■ What is expected
When you reach the line containing "obj.data.shade_smooth()" in the entries below, begin reproducing lines exactly, and stop once the line containing "d = end - start" is done.

□ □ □ □ □ □ □

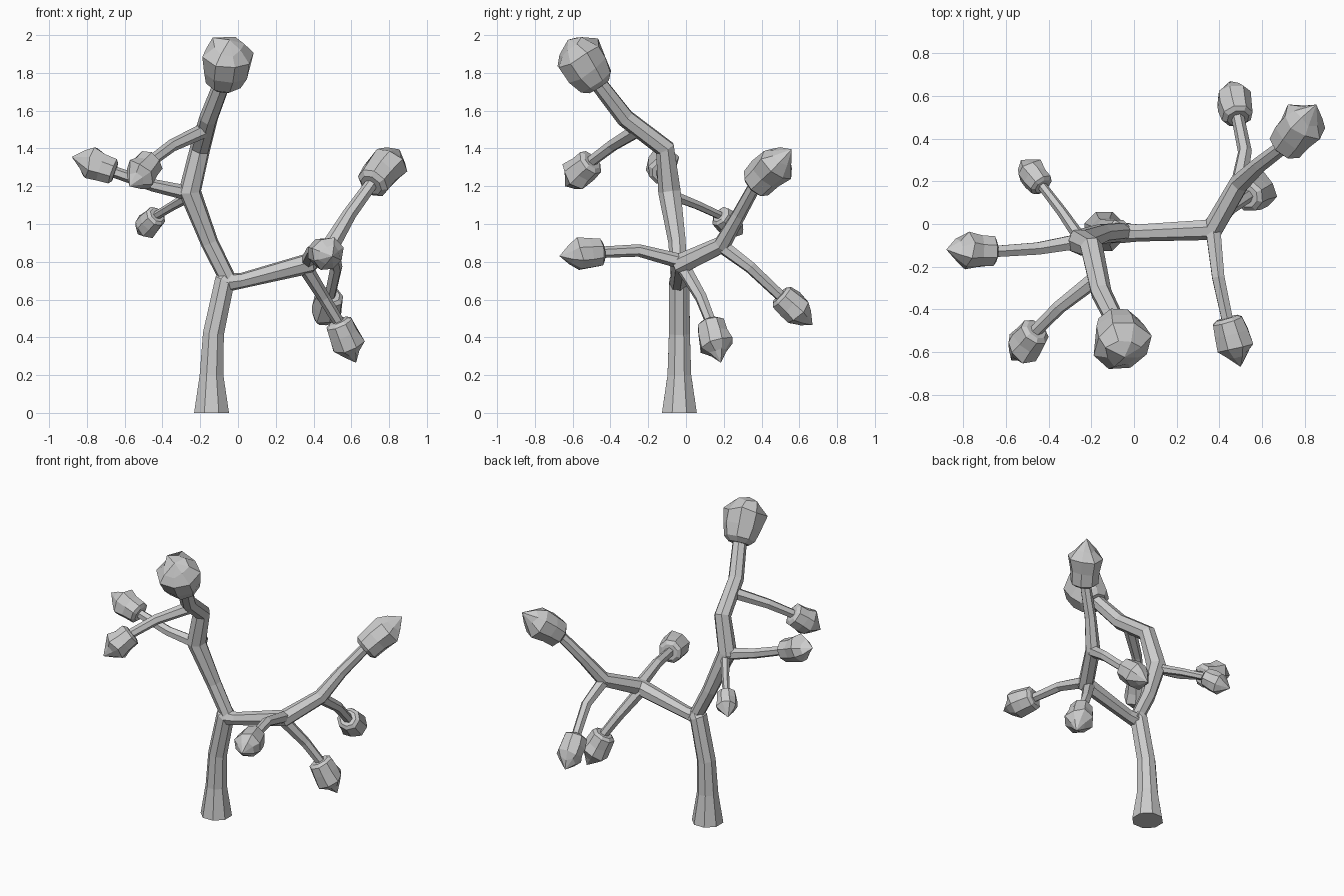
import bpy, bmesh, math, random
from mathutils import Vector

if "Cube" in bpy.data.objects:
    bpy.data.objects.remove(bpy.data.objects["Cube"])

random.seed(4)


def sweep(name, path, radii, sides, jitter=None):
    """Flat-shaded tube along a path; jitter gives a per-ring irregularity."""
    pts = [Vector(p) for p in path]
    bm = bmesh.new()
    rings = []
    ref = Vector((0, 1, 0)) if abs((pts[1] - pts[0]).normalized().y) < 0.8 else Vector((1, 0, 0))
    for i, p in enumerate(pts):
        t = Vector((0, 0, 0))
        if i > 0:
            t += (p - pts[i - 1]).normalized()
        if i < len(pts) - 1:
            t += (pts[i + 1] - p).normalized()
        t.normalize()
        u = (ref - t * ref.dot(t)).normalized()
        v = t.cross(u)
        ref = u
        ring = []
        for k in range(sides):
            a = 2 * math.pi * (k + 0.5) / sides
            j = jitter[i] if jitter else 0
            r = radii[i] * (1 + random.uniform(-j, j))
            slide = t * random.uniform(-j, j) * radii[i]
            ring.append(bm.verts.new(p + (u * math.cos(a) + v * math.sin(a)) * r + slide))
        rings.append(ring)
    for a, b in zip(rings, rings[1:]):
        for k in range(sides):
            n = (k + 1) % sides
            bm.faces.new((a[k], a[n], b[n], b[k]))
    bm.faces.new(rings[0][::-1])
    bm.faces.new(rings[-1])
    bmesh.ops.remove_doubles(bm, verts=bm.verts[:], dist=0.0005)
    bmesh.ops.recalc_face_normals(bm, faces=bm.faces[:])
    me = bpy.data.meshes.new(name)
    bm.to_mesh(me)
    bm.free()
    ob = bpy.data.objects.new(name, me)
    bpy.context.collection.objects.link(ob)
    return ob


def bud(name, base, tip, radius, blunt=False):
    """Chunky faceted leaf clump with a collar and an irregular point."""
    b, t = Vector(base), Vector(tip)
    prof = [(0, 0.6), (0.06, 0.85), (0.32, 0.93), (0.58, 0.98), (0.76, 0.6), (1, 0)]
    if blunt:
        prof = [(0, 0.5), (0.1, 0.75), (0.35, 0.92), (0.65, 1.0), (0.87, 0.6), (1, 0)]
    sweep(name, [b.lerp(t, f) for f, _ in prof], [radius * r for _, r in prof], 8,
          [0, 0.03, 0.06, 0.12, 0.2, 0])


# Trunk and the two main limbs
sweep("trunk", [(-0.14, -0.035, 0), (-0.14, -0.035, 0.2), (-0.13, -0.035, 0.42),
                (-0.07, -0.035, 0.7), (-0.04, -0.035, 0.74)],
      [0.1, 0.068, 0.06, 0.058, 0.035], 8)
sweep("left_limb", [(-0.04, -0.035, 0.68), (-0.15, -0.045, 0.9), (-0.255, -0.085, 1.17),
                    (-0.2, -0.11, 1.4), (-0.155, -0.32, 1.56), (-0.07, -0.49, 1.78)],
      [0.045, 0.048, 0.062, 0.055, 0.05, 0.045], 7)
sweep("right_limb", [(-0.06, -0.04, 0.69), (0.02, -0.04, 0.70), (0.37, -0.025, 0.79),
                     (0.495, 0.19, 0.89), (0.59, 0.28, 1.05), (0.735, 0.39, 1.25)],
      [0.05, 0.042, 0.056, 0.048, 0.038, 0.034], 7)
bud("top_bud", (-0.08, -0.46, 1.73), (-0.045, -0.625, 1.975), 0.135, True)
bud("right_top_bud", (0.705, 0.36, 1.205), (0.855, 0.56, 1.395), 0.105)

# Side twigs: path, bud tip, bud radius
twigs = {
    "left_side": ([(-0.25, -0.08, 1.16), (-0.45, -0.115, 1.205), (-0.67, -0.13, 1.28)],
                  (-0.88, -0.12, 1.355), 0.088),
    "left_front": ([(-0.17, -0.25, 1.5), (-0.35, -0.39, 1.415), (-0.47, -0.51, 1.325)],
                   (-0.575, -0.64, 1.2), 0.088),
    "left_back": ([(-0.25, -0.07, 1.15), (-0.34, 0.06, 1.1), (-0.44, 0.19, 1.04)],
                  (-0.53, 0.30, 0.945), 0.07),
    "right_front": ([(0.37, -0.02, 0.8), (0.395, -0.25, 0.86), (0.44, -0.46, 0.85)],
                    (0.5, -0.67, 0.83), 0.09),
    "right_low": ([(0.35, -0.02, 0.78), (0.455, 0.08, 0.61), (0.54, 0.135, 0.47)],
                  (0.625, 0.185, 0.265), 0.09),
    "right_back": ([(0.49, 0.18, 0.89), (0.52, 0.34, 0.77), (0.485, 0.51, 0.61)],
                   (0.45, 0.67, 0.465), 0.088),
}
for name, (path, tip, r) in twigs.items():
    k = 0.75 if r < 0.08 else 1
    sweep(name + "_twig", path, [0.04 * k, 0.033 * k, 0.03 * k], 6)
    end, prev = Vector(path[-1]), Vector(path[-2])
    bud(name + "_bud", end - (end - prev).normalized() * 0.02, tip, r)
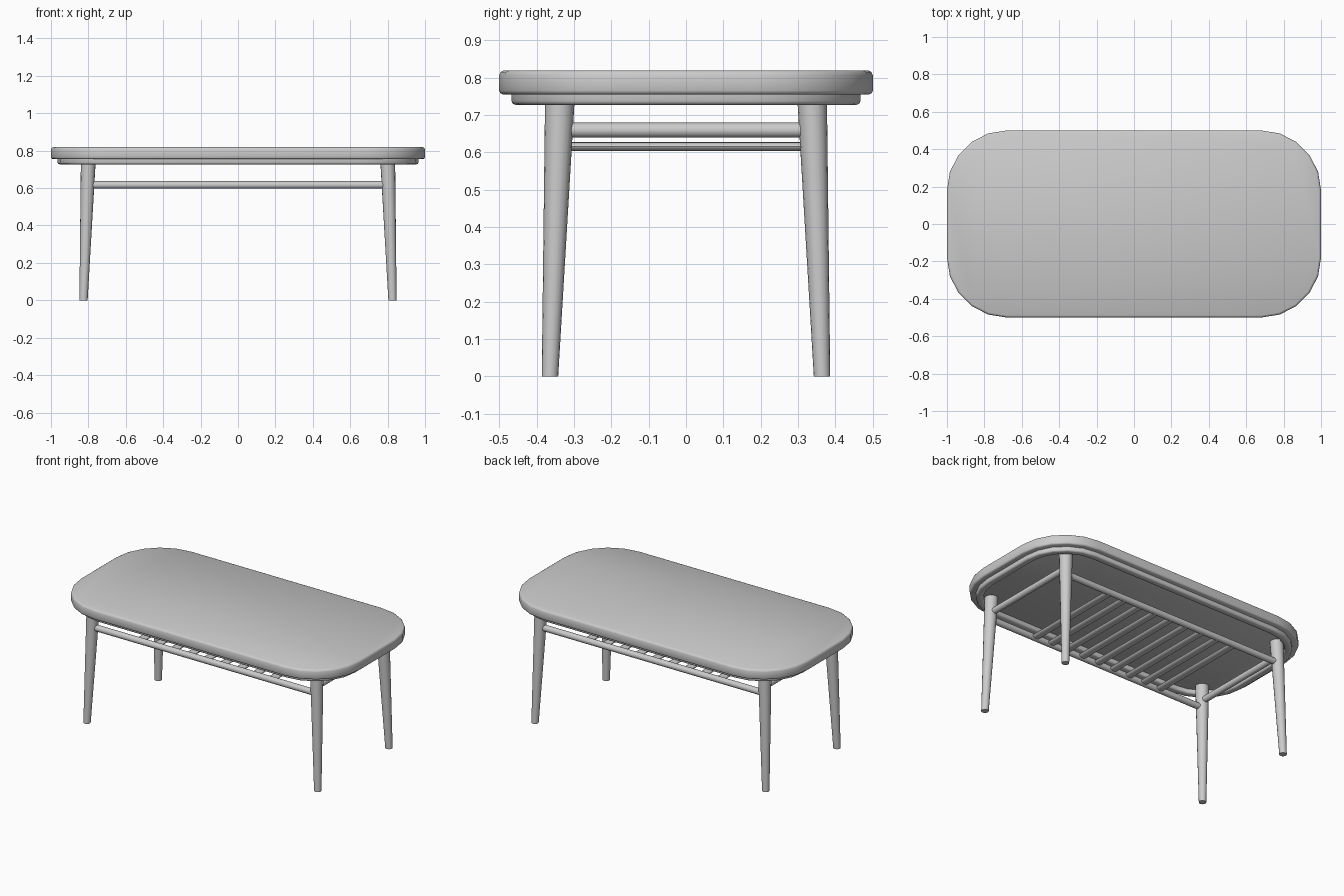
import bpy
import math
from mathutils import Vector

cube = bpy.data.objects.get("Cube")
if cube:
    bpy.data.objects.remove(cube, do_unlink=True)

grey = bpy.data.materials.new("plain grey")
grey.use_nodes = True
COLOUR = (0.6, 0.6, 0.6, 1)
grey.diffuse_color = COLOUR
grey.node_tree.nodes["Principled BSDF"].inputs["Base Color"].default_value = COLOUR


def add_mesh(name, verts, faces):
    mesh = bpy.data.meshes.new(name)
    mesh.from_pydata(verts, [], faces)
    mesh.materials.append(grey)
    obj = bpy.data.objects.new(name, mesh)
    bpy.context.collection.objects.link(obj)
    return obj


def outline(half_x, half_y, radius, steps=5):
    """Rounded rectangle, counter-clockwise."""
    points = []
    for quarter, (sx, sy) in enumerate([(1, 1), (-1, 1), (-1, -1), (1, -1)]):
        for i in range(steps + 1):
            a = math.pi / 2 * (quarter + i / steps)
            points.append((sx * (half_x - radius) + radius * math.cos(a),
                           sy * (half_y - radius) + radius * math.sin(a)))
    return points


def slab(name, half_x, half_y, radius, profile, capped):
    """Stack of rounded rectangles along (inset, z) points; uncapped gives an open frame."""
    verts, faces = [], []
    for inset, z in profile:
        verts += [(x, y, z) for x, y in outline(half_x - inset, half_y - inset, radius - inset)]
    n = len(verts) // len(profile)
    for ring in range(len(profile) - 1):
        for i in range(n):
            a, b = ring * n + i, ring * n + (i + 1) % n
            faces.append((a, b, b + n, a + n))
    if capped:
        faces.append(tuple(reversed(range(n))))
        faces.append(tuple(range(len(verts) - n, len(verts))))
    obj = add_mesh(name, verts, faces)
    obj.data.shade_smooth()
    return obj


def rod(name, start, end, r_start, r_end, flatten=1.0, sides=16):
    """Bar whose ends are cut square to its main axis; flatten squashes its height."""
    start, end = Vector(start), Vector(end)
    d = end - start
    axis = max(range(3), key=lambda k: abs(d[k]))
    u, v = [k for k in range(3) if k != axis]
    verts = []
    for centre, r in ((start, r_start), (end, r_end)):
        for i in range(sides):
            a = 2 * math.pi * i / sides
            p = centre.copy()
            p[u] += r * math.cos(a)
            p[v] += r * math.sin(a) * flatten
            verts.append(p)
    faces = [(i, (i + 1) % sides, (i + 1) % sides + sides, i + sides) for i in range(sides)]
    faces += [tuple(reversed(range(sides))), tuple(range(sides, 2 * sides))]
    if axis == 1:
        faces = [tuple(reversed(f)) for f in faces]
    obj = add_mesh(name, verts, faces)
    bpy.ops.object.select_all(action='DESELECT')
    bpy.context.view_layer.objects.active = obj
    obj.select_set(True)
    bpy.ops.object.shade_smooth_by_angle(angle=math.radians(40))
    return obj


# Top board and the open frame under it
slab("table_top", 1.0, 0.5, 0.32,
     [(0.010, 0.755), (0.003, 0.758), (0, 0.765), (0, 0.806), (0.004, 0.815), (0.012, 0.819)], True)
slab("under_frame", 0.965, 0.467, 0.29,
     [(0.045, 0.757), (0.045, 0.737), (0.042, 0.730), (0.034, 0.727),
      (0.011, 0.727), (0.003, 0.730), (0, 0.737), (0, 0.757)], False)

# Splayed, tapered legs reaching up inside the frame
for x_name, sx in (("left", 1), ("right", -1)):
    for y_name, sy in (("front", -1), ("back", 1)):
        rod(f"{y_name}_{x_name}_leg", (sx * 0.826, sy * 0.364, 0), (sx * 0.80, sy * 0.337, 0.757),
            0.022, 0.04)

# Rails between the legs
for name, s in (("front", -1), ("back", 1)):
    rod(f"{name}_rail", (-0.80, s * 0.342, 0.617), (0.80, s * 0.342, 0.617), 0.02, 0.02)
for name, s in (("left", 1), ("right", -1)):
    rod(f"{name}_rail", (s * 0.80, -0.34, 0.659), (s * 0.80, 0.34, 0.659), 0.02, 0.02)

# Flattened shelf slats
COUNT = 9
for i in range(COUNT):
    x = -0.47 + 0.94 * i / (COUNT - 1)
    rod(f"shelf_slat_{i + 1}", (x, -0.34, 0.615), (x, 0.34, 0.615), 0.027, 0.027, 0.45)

□ □ □ □ □ □ □

■ Task output
    obj.data.shade_smooth()
    return obj


def rod(name, start, end, r_start, r_end, flatten=1.0, sides=16):
    """Bar whose ends are cut square to its main axis; flatten squashes its height."""
    start, end = Vector(start), Vector(end)
    d = end - start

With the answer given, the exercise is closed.